What the Imperative is doing
The Imperative supports Black women in knowing and understanding all the important facts related to this deadly but preventable cancer. Through our efforts we strive to ensure that screening and treatment guidelines are designed to meet the specific needs of Black women and that they are responsive to the trends we are seeing in cervical cancer rates among Black women.
Our work strives to achieve health equity in access, early detection and timely diagnosis and treatment by:
• Ensuring that Black women have access to timely screening and early detection services in the communities in which they reside
• Connecting Black women to the health care delivery system in order to receive important routine medical care
• Exploring what is known about cervical cancer health disparities among Black women
• Helping to identify the social determinants that contribute to the growing cervical health care disparities between Black women and others
• Applying the most promising community-driven, evidence and practice-based interventions that will achieve the greatest impact in reducing these disparities
• Increasing individual knowledge about cervical cancer
• Participating in national and community coalitions and partnerships
• Promoting screening as an essential benefit in health reform
What Black Women Can Do
The American Cancer Society recommends that:
• All women should begin cervical cancer screening within three years after they start having sex and no later than age 21, and screening should be done every year with a regular Pap test.

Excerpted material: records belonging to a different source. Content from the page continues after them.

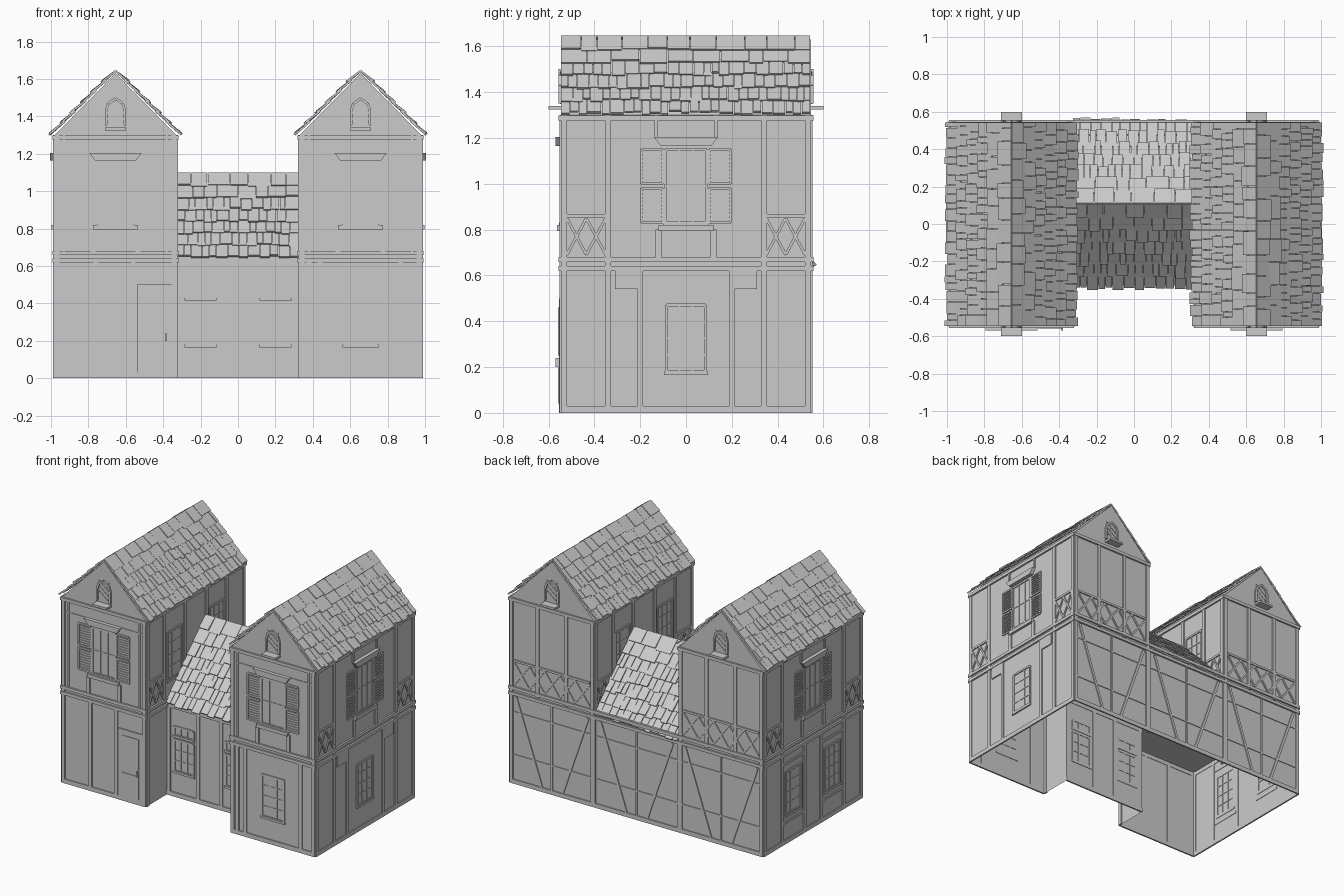
import bpy, bmesh, random
from mathutils import Vector

random.seed(4)
cube = bpy.data.objects.get("Cube")
if cube:
    bpy.data.objects.remove(cube)

stone = bpy.data.materials.new("plain_grey")
stone.use_nodes = True
GREY = (0.6, 0.6, 0.6, 1)
stone.diffuse_color = GREY
stone.node_tree.nodes["Principled BSDF"].inputs["Base Color"].default_value = GREY

X, Y, Z = Vector((1, 0, 0)), Vector((0, 1, 0)), Vector((0, 0, 1))
OUT, IN, HALF, MID, FLOOR, EAVE = 0.98, 0.33, 0.545, 0.655, 0.65, 1.3
MID_FRONT = -0.31


def finish(name, bm, recalc=True):
    if recalc:
        bmesh.ops.recalc_face_normals(bm, faces=bm.faces)
    mesh = bpy.data.meshes.new(name)
    bm.to_mesh(mesh)
    bm.free()
    mesh.materials.append(stone)
    bpy.context.collection.objects.link(bpy.data.objects.new(name, mesh))


def prism(bm, ring, offset, caps=True):
    a = [bm.verts.new(p) for p in ring]
    b = [bm.verts.new(p + offset) for p in ring]
    for i in range(len(a)):
        j = (i + 1) % len(a)
        bm.faces.new((a[i], a[j], b[j], b[i]))
    if caps:
        bm.faces.new(a[::-1])
        bm.faces.new(b)


class Wall:
    """Flat drawing surface: u runs along the wall, z up, depth outwards."""

    def __init__(self, name, origin, u, n):
        self.name, self.o, self.u, self.n, self.bm = name, origin, u, n, bmesh.new()

    def poly(self, pts, depth, back=0.003):
        ring = [self.o + self.u * a + Z * z - self.n * back for a, z in pts]
        prism(self.bm, ring, self.n * (depth + back))

    def rect(self, a, b, lo, hi, depth=0.008):
        self.poly([(a, lo), (b, lo), (b, hi), (a, hi)], depth)

    def bar(self, p, q, w=0.012, depth=0.007):
        p, q = Vector(p), Vector(q)
        d = (q - p).normalized() * w / 2
        s = Vector((-d.y, d.x))
        self.poly([p - s, q - s, q + s, p + s], depth)

    def posts(self, places, lo, hi, w=0.025):
        for a in places:
            self.rect(a - w / 2, a + w / 2, lo, hi)

    def rails(self, a, b, heights, w=0.02, depth=0.008):
        for z in heights:
            self.rect(a, b, z - w / 2, z + w / 2, depth)

    def lattice(self, a, b, lo=0.69, hi=0.85, n=2):
        step = (b - a) / n
        for i in range(n):
            l, r = a + i * step, a + (i + 1) * step
            self.bar((l, lo), (r, hi))
            self.bar((l, hi), (r, lo))
        self.rails(a, b, [hi + 0.01], 0.015)

    def window(self, c, lo, hi, w=0.17, cols=3, rows=4):
        l, r, t = c - w / 2, c + w / 2, 0.014
        for i in range(cols + 1):
            a = l + w * i / cols
            k = t if i in (0, cols) else t / 2
            self.bar((a, lo), (a, hi), k, k / 2)
        for i in range(rows + 1):
            z = lo + (hi - lo) * i / rows
            k = t if i in (0, rows) else t / 2
            self.bar((l, z), (r, z), k, k / 2)
        self.rect(l - 0.01, r + 0.01, lo - 0.015, lo, 0.01)

    def shuttered(self, c):
        lo, hi = 0.83, 1.15
        self.window(c, lo, hi, 0.18, 3, 2)
        for s in (-1, 1):
            a, b = sorted((c + s * 0.1, c + s * 0.195))
            for half in (lo, lo + 0.17):
                top = half + 0.15
                self.posts([a, b], half, top, 0.012)
                self.rails(a, b, [half, top], 0.012)
                for k in range(1, 9):
                    z = half + k * 0.15 / 9
                    self.rect(a, b, z - 0.004, z + 0.004, 0.006)
            self.posts([c + s * 0.12], 0.68, 0.8)
        self.poly([(c - 0.11, 1.165), (c + 0.11, 1.165),
                   (c + 0.14, 1.205), (c - 0.14, 1.205)], 0.025)
        self.rect(c - 0.12, c + 0.12, 0.795, 0.82, 0.018)

    def arch(self):
        l, lo, spring, top = 0.05, 1.35, 1.43, 1.495
        side = [(l, lo), (l, spring), (l * 0.75, spring + 0.04), (0, top)]
        pts = side + [(-a, z) for a, z in side[-2::-1]]
        for p, q in zip(pts, pts[1:]):
            self.bar(p, q, 0.014, 0.012)
        for s in (-1, 1):
            for z in (lo, lo + 0.035, lo + 0.07):
                self.bar((-s * l * 0.9, z), (s * l * 0.85, z + 0.07), 0.006, 0.005)
        self.rect(-0.055, 0.055, 1.325, 1.34, 0.055)

    def done(self):
        finish(self.name, self.bm)


def shingles(name, origin, along, length, slope, normal, rows):
    """Overlapping uneven tiles laid row by row from the eave up."""
    bm = bmesh.new()
    step = slope.length / rows
    t = slope.normalized()
    for r in range(rows):
        wide = 2 if r >= rows - 2 else 1
        a = 0
        while a < length - 0.005:
            w = min(random.uniform(0.03, 0.065) * wide, length - a)
            if length - a - w < 0.02:
                w = length - a
            low = r * step - random.uniform(0, 0.02)
            high = min((r + 1) * step + 0.012, slope.length)
            lift = random.uniform(0.01, 0.018)
            base = origin + along * a
            ring = [base + t * low + normal * (lift - 0.011),
                    base + t * high - normal * 0.006,
                    base + t * high + normal * 0.005,
                    base + t * low + normal * lift]
            prism(bm, ring, along * (w - 0.003))
            a += w
    finish(name, bm)


# Hollow ground floor on a U-shaped footprint, open underneath
foot = [(-OUT, -HALF), (-IN, -HALF), (-IN, MID_FRONT), (IN, MID_FRONT),
        (IN, -HALF), (OUT, -HALF), (OUT, HALF), (-OUT, HALF)]
bm = bmesh.new()
prism(bm, [Vector((x, y, 0)) for x, y in foot], Z * FLOOR, caps=False)
finish("ground_floor_walls", bm, recalc=False)

# Middle roof body and its two tiled slopes
bm = bmesh.new()
ridge_y, ridge_z = 0.11, 1.095
prism(bm, [Vector((-IN, y, z)) for y, z in
           ((MID_FRONT - 0.02, FLOOR), (HALF, FLOOR), (ridge_y, ridge_z))], X * 2 * IN)
finish("middle_roof_body", bm)
for label, y in (("front", MID_FRONT - 0.02), ("back", HALF)):
    start = Vector((-IN + 0.005, y, FLOOR))
    rise = Vector((0, ridge_y - y, ridge_z - FLOOR))
    n = Vector((0, -rise.z if y < 0 else rise.z, abs(rise.y))).normalized()
    shingles("middle_roof_tiles_" + label, start, X, 2 * IN - 0.01, rise, n, 7)

for side, s in (("left", 1), ("right", -1)):
    # Upper storey with gable, and its tiled slopes
    bm = bmesh.new()
    ring = [(IN, FLOOR), (OUT, FLOOR), (OUT, EAVE), (MID, 1.63), (IN, EAVE)]
    prism(bm, [Vector((s * x, -HALF, z)) for x, z in ring], Y * 2 * HALF)
    finish(side + "_upper_storey", bm)
    for label, edge in (("outer", 0.99), ("inner", 0.32)):
        start = Vector((s * edge, -HALF, EAVE + 0.01))
        rise = Vector((s * (MID - edge), 0, 1.643 - start.z))
        n = Vector((-rise.z if rise.x > 0 else rise.z, 0, abs(rise.x))).normalized()
        shingles(f"{side}_roof_tiles_{label}", start, Y, 2 * HALF, rise, n, 6)

    # Front and back faces: framing, gable window, ledges
    for label, f in (("front", -1), ("back", 1)):
        w = Wall(f"{side}_wing_{label}_timbers", Vector((s * MID, f * HALF, 0)), X * s, Y * f)
        h = OUT - MID
        w.posts([-h + 0.012, h - 0.012], 0, EAVE)
        w.rails(-h - 0.008, h + 0.008, [0.63, 0.67, EAVE - 0.012], 0.022, 0.012)
        w.rails(-h, h, [0.015], 0.03)
        w.arch()
        if f < 0:
            w.shuttered(0)
            w.posts([-h + 0.05, h - 0.05], 0.68, EAVE, 0.012)
            w.rails(-h, h, [1.2], 0.008, 0.004)
        else:
            w.lattice(-h + 0.03, h - 0.03, n=5)
            w.posts([-0.11, 0.11], FLOOR, EAVE)
        w.done()

    # Outer wall
    w = Wall(side + "_outer_timbers", Vector((s * OUT, 0, 0)), Y, X * s)
    w.shuttered(0)
    w.posts([-0.533, 0.533], 0, EAVE)
    w.posts([-0.34, 0.34], 0, EAVE)
    w.rails(-0.55, 0.55, [0.63, 0.67, EAVE - 0.012], 0.022, 0.012)
    w.rails(-HALF, HALF, [0.015], 0.03)
    w.lattice(-0.52, -0.35)
    w.lattice(0.35, 0.52)
    w.posts([-0.13, 0.13], 1.2, EAVE, 0.015)
    if s > 0:
        w.window(0, 0.18, 0.47)
        w.posts([-0.2, 0.2], 0, 0.62)
        for a in (-0.31, 0.21):
            w.rect(a, a + 0.1, 0.54, 0.62)
    else:
        w.posts([-0.09, 0.09], 0, 0.62)
        for a in (-0.215, 0.215):
            w.window(a, 0.2, 0.5)
            w.rails(a - 0.11, a + 0.11, [0.56, 0.15], 0.015)
    w.done()

    # Inner wall above the middle roof
    w = Wall(side + "_inner_timbers", Vector((s * IN, 0, 0)), Y, X * -s)
    w.posts([-0.533, 0.533], 0, EAVE)
    w.posts([-0.35, -0.12, 0.12, 0.34], FLOOR, EAVE)
    w.rails(-0.55, MID_FRONT, [0.63, 0.67], 0.022, 0.012)
    w.rails(-0.55, 0.55, [EAVE - 0.012], 0.022, 0.012)
    w.lattice(-0.52, -0.36)
    w.lattice(0.36, 0.52)
    for a in (-0.235, 0.235):
        w.window(a, 0.8, 1.13, 0.16, 3, 4)
    w.done()

# Ground floor front: door on the right wing, window on the left wing
w = Wall("door_and_front_posts", Vector((0, -HALF, 0)), X, -Y)
w.posts([-0.76, -0.56, 0.38, 0.44, 0.87], 0, 0.62)
w.rect(-0.54, -0.35, 0, 0.5, 0.009)
w.rect(-0.51, -0.38, 0.04, 0.2, 0.013)
w.rect(-0.51, -0.38, 0.25, 0.46, 0.013)
w.rect(-0.39, -0.38, 0.2, 0.24, 0.025)
w.window(0.655, 0.18, 0.47)
w.done()

# Recessed middle front
w = Wall("middle_front_timbers", Vector((0, MID_FRONT, 0)), X, -Y)
w.posts([-0.315, -0.09, 0.09, 0.315], 0, 0.62)
w.rails(-IN, IN, [0.015, 0.63], 0.03)
for a in (-0.2, 0.2):
    w.window(a, 0.18, 0.4, 0.15, 3, 3)
    w.window(a, 0.43, 0.49, 0.15, 3, 1)
w.done()

# Ground floor back: posts, rails and steep braces
w = Wall("back_timbers", Vector((0, HALF, 0)), X, Y)
w.posts([-IN, IN], 0, 0.62)
w.posts([-MID, 0, MID], 0, 0.62, 0.012)
w.rails(-IN, IN, [0.63, 0.67], 0.022, 0.012)
w.rails(-OUT, OUT, [0.2, 0.5], 0.01, 0.005)
w.rails(-IN, IN, [0.015], 0.03)
for c in (-MID, 0, MID):
    for s in (-1, 1):
        w.bar((c + s * 0.28, 0.61), (c + s * 0.08, 0.03), 0.018)
w.done()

• Beginning at age 30, women who have had three normal Pap test results in a row may get screened every two to three years. Women older than 30 may also get screened every three years with either the conventional or liquid-based Pap test, plus the human papilloma virus (HPV) test.
• Women 70 years of age or older who have had three or more normal Pap tests in a row and no abnormal Pap test results in the last 10 years may choose to stop having cervical cancer testing.

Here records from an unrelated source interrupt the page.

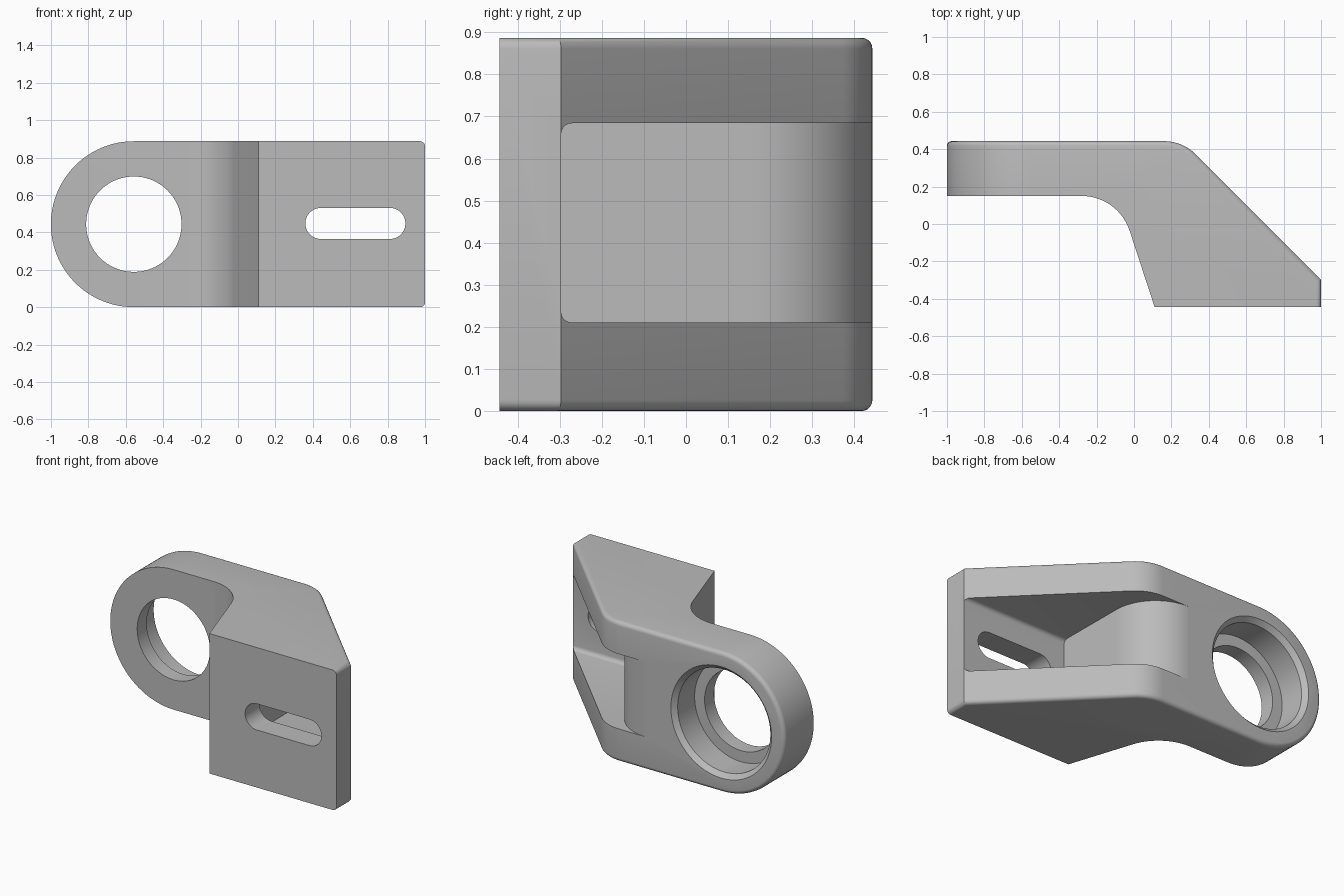
import bpy, bmesh
from math import sin, cos, pi, radians
from mathutils import Vector

if "Cube" in bpy.data.objects:
    bpy.data.objects.remove(bpy.data.objects["Cube"])

H = 0.887          # overall height
MID = H / 2
BACK, FRONT = 0.443, -0.443
FLOOR = -0.297     # rear of the mounting plate
RING_X = -0.557
FILLET = 0.026

grey = bpy.data.materials.new("plain_grey")
grey.use_nodes = True
grey.diffuse_color = (0.5, 0.5, 0.5, 1)
grey.node_tree.nodes["Principled BSDF"].inputs["Base Color"].default_value = (0.5, 0.5, 0.5, 1)


def arc(cx, cy, r, start, end, n):
    """Points on an arc, angles in degrees."""
    angles = [radians(start + (end - start) * i / n) for i in range(n + 1)]
    return [(cx + r * cos(a), cy + r * sin(a)) for a in angles]


def prism(points, axis, lo, hi):
    """Extrude a 2D outline along y (outline in x,z) or z (outline in x,y)."""
    bm = bmesh.new()
    place = (lambda p: (p[0], p[1], lo)) if axis == "z" else (lambda p: (p[0], lo, p[1]))
    face = bm.faces.new([bm.verts.new(place(p)) for p in points])
    out = bmesh.ops.extrude_face_region(bm, geom=[face])
    shift = Vector((0, 0, hi - lo)) if axis == "z" else Vector((0, hi - lo, 0))
    bmesh.ops.translate(bm, vec=shift, verts=[v for v in out["geom"] if isinstance(v, bmesh.types.BMVert)])
    bmesh.ops.recalc_face_normals(bm, faces=bm.faces)
    return bm


def make_object(name, bm):
    mesh = bpy.data.meshes.new(name)
    bm.to_mesh(mesh)
    bm.free()
    obj = bpy.data.objects.new(name, mesh)
    obj.data.materials.append(grey)
    bpy.context.collection.objects.link(obj)
    return obj


def boolean(target, cutter, operation):
    """Apply a boolean and remove the helper."""
    cutter.hide_render = True
    mod = target.modifiers.new("cut", "BOOLEAN")
    mod.operation, mod.solver, mod.object = operation, "EXACT", cutter
    bpy.context.view_layer.objects.active = target
    bpy.ops.object.modifier_apply(modifier=mod.name)
    bpy.data.objects.remove(cutter)


def fillet(bm, edges, width):
    bmesh.ops.bevel(bm, geom=edges, offset=width, offset_type="OFFSET",
                    segments=5, profile=0.5, affect="EDGES", clamp_overlap=True)


# Cranked bracket body, drawn in plan
plan = [(-1.1, BACK), (-1.1, 0.15)]
plan += arc(-0.28, -0.12, 0.27, 90, 18, 14)
plan += [(0.11, FRONT), (1, FRONT), (1, FLOOR)]
plan += arc(0.16, BACK - 0.241, 0.241, 45, 90, 10)
body = make_object("bracket_body", prism(plan, "z", 0, H))

# Round the ring end
capsule = arc(RING_X, MID, MID, 90, 270, 48) + [(1.2, 0), (1.2, H)]
boolean(body, make_object("ring_outline", prism(capsule, "y", -1, 1)), "INTERSECT")

# Soften the rear outline and the edges of the plate end
bm = bmesh.new()
bm.from_mesh(body.data)
bmesh.ops.remove_doubles(bm, verts=bm.verts, dist=0.0005)
bmesh.ops.dissolve_limit(bm, angle_limit=radians(0.3), verts=bm.verts, edges=bm.edges)
bm.normal_update()


def is_rim(edge):
    if len(edge.link_faces) != 2:
        return False
    side, rear = sorted(edge.link_faces, key=lambda f: f.normal.y)
    rear_rim = rear.normal.y > 0.5 and abs(side.normal.y) < 0.1 and side.normal.x < 0.5
    end_rim = (all(v.co.x > 0.999 for v in edge.verts)
               and any(abs(f.normal.z) > 0.9 for f in edge.link_faces))
    return rear_rim or end_rim


fillet(bm, [e for e in bm.edges if is_rim(e)], FILLET)
bm.to_mesh(body.data)
bm.free()

# Rear pocket with a rounded inner wall and filleted floor edges
pocket_plan = [(0.264, FLOOR), (1.2, FLOOR), (1.2, 0.6), (-0.03, 0.6)]
pocket_plan += arc(-0.03, BACK - 0.29, 0.29, 89, 0, 20)
pocket = prism(pocket_plan, "z", 0.21, 0.684)
fillet(pocket, [e for e in pocket.edges
                if all(abs(v.co.y - FLOOR) < 0.001 for v in e.verts)
                and abs(e.verts[0].co.x - e.verts[1].co.x) > 0.5], FILLET)
boolean(body, make_object("pocket_cutter", pocket), "DIFFERENCE")

# Stepped bore with a chamfered rear mouth
bore = bmesh.new()
profile = [(0, 0), (0.255, 0), (0.255, 0.245), (0.325, 0.245),
           (0.325, 0.415), (0.385, 0.475), (0, 0.475)]
verts = [bore.verts.new((RING_X + r, y, MID)) for r, y in profile]
edges = [bore.edges.new(pair) for pair in zip(verts, verts[1:])]
bmesh.ops.spin(bore, geom=verts + edges, cent=(RING_X, 0, MID), axis=(0, 1, 0),
               angle=2 * pi, steps=72, use_merge=True)
bmesh.ops.remove_doubles(bore, verts=bore.verts, dist=0.0001)
bmesh.ops.recalc_face_normals(bore, faces=bore.faces)
boolean(body, make_object("bore_cutter", bore), "DIFFERENCE")

# Adjustment slot through the plate
slot = arc(0.443, MID + 0.004, 0.083, 90, 270, 20) + arc(0.812, MID + 0.004, 0.083, -90, 90, 20)
boolean(body, make_object("slot_cutter", prism(slot, "y", -0.6, -0.2)), "DIFFERENCE")

# Smooth curves, crisp corners
bpy.ops.object.select_all(action="DESELECT")
body.select_set(True)
bpy.context.view_layer.objects.active = body
bpy.ops.object.shade_smooth_by_angle(angle=radians(25))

• Women who have had a total hysterectomy (removal of the uterus and cervix) may also choose to stop having cervical cancer testing, unless the surgery was done as a treatment for cervical cancer or pre-cancer.
• Women who have had a hysterectomy without removal of the cervix (a supra-cervical hysterectomy) need to continue cervical cancer screening and follow the guidelines above.